Just days ago, nearly 300 dogs were in a building in the middle of cornfields. They were living their lives in rusty wire cages stacked two cages high, three dogs to a cage. They had no hope of anything changing for them.
RedRover Responders volunteers arrived on site this morning and hit the ground running. There was no time for an extended briefing. Volunteers jumped right in and began caring for the dogs, and one by one, gently taking them from the cages where they have spent most of their lives to get vet checks and treatments. Many of the dogs have heart-breaking eye conditions, skin infections, and other illnesses and injuries commonly encountered in puppy mill and hoarding situations.
|Volunteer Katie works alongside a community volunteer to get the dogs’ paperwork ready so they can go to approved rescue groups.|
The best part was that nearly as fast as the volunteers could get the dogs tagged and their paperwork readied, they were going out the door to the wonderful approved placement groups that are taking them to continue their rehabilitation and find their forever homes. By 1 p.m., 76 dogs had already left the buildings.
|This beautiful Shar-pei poses for a media camera on her way out to a rescue group.|
By the end of the day, there were only 94 dogs left! Out of an operation that started with 240 Chihuahuas, 174 have made it out; and out of the original 40 Shar-pei, 12 are on their way to better lives.
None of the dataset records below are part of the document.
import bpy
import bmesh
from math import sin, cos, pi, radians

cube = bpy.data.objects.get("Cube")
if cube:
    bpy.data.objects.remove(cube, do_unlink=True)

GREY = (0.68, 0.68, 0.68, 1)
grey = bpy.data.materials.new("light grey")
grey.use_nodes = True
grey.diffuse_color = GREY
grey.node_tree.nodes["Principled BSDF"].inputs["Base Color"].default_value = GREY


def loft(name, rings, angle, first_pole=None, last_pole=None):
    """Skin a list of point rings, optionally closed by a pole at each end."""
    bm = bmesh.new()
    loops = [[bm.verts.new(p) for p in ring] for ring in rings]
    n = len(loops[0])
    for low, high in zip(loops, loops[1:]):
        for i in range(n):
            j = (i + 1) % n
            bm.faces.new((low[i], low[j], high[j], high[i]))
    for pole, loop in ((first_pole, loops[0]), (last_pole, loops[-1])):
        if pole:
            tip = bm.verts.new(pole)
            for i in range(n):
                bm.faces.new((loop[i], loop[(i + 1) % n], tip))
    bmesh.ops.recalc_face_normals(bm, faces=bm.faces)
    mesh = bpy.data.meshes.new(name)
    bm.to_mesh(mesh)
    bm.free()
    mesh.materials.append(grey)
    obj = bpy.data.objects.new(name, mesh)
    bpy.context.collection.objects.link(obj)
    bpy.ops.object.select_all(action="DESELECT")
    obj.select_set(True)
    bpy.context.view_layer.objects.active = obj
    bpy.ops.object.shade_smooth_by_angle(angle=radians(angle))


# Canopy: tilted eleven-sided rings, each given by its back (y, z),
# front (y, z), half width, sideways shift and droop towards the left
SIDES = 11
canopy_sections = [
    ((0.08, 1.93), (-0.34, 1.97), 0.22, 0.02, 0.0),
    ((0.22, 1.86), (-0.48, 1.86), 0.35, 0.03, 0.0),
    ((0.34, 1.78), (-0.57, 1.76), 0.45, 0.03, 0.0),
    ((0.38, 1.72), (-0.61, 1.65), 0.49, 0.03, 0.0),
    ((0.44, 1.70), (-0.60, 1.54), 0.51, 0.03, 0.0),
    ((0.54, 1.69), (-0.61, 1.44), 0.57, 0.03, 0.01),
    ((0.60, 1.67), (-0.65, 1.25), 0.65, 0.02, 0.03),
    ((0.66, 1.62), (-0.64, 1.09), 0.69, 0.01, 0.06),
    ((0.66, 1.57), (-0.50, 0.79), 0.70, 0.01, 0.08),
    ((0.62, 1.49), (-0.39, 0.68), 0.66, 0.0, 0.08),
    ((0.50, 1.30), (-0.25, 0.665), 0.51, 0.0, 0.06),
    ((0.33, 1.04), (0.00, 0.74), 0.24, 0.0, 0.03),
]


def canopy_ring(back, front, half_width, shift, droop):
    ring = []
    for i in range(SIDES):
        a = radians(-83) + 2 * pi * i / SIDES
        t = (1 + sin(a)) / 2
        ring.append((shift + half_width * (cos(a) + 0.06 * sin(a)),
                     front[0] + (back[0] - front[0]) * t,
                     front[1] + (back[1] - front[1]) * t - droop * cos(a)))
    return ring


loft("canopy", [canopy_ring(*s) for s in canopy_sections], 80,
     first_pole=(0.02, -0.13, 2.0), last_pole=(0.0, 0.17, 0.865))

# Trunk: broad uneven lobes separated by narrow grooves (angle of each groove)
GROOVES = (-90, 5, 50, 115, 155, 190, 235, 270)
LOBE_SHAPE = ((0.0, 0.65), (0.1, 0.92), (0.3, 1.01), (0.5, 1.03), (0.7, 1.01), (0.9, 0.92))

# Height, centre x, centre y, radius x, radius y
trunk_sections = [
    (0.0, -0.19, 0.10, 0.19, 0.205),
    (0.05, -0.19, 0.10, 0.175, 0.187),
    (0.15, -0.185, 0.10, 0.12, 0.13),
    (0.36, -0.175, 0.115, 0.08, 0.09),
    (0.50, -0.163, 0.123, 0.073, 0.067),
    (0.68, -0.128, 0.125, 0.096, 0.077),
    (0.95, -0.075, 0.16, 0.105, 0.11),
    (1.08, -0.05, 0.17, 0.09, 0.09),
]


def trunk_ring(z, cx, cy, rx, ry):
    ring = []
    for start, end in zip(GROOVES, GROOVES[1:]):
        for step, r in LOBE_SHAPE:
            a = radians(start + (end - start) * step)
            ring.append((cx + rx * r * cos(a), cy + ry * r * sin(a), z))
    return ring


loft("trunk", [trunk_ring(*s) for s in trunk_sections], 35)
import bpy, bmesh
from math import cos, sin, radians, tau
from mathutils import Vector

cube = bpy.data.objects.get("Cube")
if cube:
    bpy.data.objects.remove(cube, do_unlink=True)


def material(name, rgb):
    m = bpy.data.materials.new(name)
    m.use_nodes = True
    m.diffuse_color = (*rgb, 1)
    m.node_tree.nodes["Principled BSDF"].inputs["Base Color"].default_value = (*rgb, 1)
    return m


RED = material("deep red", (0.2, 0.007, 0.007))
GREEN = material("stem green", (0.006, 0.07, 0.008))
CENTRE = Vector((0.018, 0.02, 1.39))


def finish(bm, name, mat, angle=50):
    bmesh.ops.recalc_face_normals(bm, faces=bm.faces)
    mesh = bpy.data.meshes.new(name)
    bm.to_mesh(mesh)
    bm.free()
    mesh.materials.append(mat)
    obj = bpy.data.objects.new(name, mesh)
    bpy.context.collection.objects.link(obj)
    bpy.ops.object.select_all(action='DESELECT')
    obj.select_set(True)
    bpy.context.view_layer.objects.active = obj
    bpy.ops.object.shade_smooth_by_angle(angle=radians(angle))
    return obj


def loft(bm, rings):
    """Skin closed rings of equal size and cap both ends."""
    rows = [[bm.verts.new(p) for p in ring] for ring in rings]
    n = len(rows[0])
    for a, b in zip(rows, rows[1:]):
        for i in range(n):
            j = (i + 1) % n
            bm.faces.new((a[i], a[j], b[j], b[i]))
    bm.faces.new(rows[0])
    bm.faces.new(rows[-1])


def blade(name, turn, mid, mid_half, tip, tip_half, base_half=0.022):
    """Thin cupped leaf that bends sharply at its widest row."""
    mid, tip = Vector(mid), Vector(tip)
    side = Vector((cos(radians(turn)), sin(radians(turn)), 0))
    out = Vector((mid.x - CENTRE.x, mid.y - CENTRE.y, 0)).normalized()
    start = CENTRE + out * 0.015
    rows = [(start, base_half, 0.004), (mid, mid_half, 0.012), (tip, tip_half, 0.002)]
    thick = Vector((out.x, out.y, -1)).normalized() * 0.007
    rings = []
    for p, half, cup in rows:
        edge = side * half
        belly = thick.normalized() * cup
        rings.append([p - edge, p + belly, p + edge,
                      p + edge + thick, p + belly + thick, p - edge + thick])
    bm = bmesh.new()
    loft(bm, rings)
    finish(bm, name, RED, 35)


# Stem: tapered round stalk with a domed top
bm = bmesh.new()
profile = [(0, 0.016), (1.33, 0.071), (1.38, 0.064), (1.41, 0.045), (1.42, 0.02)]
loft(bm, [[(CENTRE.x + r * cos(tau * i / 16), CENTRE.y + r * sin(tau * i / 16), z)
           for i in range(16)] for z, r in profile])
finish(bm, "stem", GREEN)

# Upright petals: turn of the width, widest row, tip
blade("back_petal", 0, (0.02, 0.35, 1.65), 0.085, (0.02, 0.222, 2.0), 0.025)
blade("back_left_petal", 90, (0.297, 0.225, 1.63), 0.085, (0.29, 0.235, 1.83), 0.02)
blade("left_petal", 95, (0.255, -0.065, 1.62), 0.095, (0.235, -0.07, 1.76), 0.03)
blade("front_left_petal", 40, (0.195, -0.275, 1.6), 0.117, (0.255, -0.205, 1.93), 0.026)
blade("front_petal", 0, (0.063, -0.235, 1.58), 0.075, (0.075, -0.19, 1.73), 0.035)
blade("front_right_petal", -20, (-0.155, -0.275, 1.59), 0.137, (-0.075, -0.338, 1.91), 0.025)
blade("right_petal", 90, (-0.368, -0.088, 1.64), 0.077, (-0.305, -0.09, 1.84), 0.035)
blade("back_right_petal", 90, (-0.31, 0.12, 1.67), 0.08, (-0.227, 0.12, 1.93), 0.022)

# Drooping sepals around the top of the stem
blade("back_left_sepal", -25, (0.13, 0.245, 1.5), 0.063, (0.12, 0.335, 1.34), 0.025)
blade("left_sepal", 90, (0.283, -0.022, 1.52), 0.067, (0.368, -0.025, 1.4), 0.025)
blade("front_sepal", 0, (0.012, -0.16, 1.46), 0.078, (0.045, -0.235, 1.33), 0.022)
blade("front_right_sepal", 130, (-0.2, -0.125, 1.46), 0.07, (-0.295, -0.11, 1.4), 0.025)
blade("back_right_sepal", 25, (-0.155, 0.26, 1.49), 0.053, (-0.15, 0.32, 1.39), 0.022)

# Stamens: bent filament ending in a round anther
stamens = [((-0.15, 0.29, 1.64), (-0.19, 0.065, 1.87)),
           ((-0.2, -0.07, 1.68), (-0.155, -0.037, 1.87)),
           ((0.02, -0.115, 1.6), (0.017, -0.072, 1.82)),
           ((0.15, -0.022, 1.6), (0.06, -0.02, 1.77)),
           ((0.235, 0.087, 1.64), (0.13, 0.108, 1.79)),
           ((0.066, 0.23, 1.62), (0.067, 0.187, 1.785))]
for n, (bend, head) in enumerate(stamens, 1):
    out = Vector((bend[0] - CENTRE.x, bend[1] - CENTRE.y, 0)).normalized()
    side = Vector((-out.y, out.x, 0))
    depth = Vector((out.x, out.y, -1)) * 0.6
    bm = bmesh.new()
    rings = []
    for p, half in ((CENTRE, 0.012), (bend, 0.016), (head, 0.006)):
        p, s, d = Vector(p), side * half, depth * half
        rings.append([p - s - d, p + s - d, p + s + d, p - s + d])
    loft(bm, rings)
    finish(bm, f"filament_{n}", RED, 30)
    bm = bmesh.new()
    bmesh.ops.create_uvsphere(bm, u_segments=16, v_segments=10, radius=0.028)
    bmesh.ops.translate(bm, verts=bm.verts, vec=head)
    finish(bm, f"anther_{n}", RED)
The remaining animals will have similarly bright futures as other groups come to pick them up over the next few days.
We are so grateful to have the opportunity to serve these dogs and this community. Volunteers from the community worked long and hard as soon as word got out that there were animals in need and before RedRover arrived, and their efforts are a large reason of why this first day of RedRover’s deployment was so fruitful in moving animals off the property and onto better lives. Thank you to The Humane Society of Richland County for all their support and coordination, and to The Humane Society of the United States (HSUS) for their tremendous effort to provide vital veterinary care and placement coordination. The HSUS and PetSmart Charities are funding the medical care for these dogs to alleviate the burden on the rescue groups and shelters that are taking them.
For those interested in adopting or fostering these dogs, some of the groups who received animals are listed below: